Grierson: “The movie does this really excellent job of showing how — whether it's the foster care system or the prison system in this country — that even if you are out of those systems, you still feel this stigma of being part of them. This movie does a very good job of really showing what poverty feels like. Not just in terms of not having certain material goods, but how it emotionally affects these characters. There are a couple plot things that happened near the end that feel a little bit more forced. But that's just a mild reservation on my part. I think this movie is really good.”

“The Five Devils”

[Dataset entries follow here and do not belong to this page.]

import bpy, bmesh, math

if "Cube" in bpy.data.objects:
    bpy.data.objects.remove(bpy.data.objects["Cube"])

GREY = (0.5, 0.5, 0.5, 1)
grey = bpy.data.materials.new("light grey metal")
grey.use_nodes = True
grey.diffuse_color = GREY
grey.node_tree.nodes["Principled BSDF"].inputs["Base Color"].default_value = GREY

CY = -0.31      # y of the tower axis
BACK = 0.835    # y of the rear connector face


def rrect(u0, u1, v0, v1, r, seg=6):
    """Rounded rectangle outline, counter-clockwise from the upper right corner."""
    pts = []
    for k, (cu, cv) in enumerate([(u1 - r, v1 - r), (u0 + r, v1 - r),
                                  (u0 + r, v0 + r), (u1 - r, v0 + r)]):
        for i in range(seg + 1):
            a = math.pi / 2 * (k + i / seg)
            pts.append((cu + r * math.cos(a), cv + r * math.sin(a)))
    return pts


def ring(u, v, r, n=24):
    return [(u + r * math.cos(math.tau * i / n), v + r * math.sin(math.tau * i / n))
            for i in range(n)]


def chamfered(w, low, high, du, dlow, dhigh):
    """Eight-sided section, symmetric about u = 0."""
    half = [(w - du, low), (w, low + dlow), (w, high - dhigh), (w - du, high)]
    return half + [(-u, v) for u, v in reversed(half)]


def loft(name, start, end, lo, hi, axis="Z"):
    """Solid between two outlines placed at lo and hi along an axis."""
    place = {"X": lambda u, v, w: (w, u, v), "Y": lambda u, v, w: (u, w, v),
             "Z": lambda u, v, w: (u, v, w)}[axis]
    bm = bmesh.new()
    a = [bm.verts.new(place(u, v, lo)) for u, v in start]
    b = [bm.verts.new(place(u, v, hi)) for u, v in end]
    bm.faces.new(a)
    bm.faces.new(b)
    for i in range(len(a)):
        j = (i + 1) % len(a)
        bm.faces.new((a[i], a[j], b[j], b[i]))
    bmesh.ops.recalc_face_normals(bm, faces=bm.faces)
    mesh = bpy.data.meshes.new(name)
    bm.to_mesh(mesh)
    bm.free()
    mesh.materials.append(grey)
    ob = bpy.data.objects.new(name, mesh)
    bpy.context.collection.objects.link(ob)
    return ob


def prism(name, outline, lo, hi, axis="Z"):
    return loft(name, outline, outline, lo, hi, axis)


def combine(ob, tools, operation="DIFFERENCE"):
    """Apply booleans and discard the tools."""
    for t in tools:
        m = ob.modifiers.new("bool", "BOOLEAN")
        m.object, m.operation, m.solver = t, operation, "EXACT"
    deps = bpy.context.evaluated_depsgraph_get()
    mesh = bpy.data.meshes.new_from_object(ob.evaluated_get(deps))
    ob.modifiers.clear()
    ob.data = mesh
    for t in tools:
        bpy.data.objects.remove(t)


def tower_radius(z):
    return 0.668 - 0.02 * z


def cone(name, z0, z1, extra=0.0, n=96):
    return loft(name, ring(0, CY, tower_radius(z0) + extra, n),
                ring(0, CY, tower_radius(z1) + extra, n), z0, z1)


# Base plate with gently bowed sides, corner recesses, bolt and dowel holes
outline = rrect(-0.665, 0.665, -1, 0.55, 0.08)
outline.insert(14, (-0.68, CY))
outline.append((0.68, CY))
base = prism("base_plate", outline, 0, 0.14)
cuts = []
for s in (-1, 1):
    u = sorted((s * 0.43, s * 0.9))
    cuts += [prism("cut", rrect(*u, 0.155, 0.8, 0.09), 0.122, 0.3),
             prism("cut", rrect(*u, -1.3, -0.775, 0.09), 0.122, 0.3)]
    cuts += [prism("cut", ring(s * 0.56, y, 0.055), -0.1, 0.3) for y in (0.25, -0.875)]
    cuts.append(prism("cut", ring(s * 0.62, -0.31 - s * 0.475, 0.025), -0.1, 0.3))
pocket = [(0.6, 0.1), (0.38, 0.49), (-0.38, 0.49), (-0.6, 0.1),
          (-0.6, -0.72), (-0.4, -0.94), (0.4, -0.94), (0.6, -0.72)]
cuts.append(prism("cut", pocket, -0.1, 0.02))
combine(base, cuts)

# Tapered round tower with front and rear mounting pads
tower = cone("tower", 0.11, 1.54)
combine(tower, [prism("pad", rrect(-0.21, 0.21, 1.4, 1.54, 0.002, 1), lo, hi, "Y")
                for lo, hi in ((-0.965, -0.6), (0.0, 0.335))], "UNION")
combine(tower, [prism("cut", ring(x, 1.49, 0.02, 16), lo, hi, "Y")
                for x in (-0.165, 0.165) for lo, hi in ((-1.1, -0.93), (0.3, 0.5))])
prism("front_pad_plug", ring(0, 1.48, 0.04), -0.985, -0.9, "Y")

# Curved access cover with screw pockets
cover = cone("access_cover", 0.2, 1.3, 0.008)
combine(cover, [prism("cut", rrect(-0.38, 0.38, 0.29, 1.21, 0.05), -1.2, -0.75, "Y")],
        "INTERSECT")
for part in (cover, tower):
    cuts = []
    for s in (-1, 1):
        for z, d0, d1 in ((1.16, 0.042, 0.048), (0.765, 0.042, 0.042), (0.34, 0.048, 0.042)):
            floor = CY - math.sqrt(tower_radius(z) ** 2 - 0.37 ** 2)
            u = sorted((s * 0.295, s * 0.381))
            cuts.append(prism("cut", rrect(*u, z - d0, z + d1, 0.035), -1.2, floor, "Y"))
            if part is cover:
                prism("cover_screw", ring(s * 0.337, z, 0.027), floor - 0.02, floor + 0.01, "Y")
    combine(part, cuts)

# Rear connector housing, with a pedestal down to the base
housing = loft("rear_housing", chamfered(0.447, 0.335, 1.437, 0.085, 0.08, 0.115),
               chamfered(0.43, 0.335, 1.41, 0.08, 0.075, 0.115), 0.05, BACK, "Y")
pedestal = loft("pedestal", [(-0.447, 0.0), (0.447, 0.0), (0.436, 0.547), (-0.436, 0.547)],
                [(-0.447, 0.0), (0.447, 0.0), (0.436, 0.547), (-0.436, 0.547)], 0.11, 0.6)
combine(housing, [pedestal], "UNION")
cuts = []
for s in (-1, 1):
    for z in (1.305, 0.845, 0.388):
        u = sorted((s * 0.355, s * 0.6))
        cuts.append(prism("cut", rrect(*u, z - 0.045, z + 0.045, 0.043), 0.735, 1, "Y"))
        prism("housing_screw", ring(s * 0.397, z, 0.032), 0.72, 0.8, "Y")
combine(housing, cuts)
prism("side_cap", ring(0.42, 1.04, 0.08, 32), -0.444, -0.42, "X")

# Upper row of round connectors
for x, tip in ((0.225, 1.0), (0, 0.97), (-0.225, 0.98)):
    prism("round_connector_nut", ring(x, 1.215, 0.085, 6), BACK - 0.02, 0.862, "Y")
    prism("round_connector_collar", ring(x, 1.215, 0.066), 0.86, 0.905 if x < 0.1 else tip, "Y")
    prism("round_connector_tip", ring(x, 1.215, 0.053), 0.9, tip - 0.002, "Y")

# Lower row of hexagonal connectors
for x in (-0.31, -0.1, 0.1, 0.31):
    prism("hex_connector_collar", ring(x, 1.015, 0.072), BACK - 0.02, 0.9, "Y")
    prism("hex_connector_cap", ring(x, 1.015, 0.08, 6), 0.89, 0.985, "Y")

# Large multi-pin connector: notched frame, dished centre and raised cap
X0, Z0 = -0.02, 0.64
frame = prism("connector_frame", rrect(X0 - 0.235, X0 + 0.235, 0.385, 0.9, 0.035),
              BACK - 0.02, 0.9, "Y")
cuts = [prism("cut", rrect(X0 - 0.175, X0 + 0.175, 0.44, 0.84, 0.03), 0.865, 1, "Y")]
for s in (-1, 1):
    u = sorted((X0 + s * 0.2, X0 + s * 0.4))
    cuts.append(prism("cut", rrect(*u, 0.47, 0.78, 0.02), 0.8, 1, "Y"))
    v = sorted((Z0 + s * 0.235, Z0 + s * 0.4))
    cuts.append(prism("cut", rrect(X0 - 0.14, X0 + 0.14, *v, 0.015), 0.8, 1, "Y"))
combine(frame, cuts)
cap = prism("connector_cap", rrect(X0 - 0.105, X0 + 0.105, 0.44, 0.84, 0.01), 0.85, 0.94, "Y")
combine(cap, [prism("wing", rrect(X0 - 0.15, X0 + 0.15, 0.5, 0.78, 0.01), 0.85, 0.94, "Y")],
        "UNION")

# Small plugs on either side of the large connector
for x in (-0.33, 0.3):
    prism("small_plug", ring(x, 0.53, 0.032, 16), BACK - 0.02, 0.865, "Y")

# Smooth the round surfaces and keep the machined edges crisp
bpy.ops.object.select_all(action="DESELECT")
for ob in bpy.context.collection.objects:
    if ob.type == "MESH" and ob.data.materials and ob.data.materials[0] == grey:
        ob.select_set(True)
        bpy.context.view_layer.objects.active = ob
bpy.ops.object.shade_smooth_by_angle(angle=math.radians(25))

A young girl has a magical power that allows her to recognize and reproduce any smell. It stars Adèle Exarchopoulos and Sally Dramé. 

Walsh: “It has supernatural elements and witchy elements, especially with the young daughter, Sally Dramé, who is very motivated by scent as memory and as a way of accessing other planes of understanding and being. I just think Adèle Exarchopoulos is so good. She's … a very physical actor. She plays a former gymnast who now swims in these like alpine lakes for fun with her young daughter. And it takes place in … a part of a mountainous ski resort region of France. So the setting’s really interesting. Yeah, I just found this film really enchanting. I think it's beautifully shot and edited. And I loved the music as well. So very interesting, cool French movie.”

Grierson: “This movie is all vibes. … It does establish early on that the young girl, Vicky, can conjure up the past through smells. And through those the smells of these different characters that she's around, she will discover things about her family from before she was born, and the secrets that her mother and father and the father's sister have been hiding from her. And so in some ways, the movie is like a mystery or almost a thriller. … But at the same time, ‘The Five Devils’ is also about small town communities, and about the racism and homophobia in those types of communities.”




Michell Eloy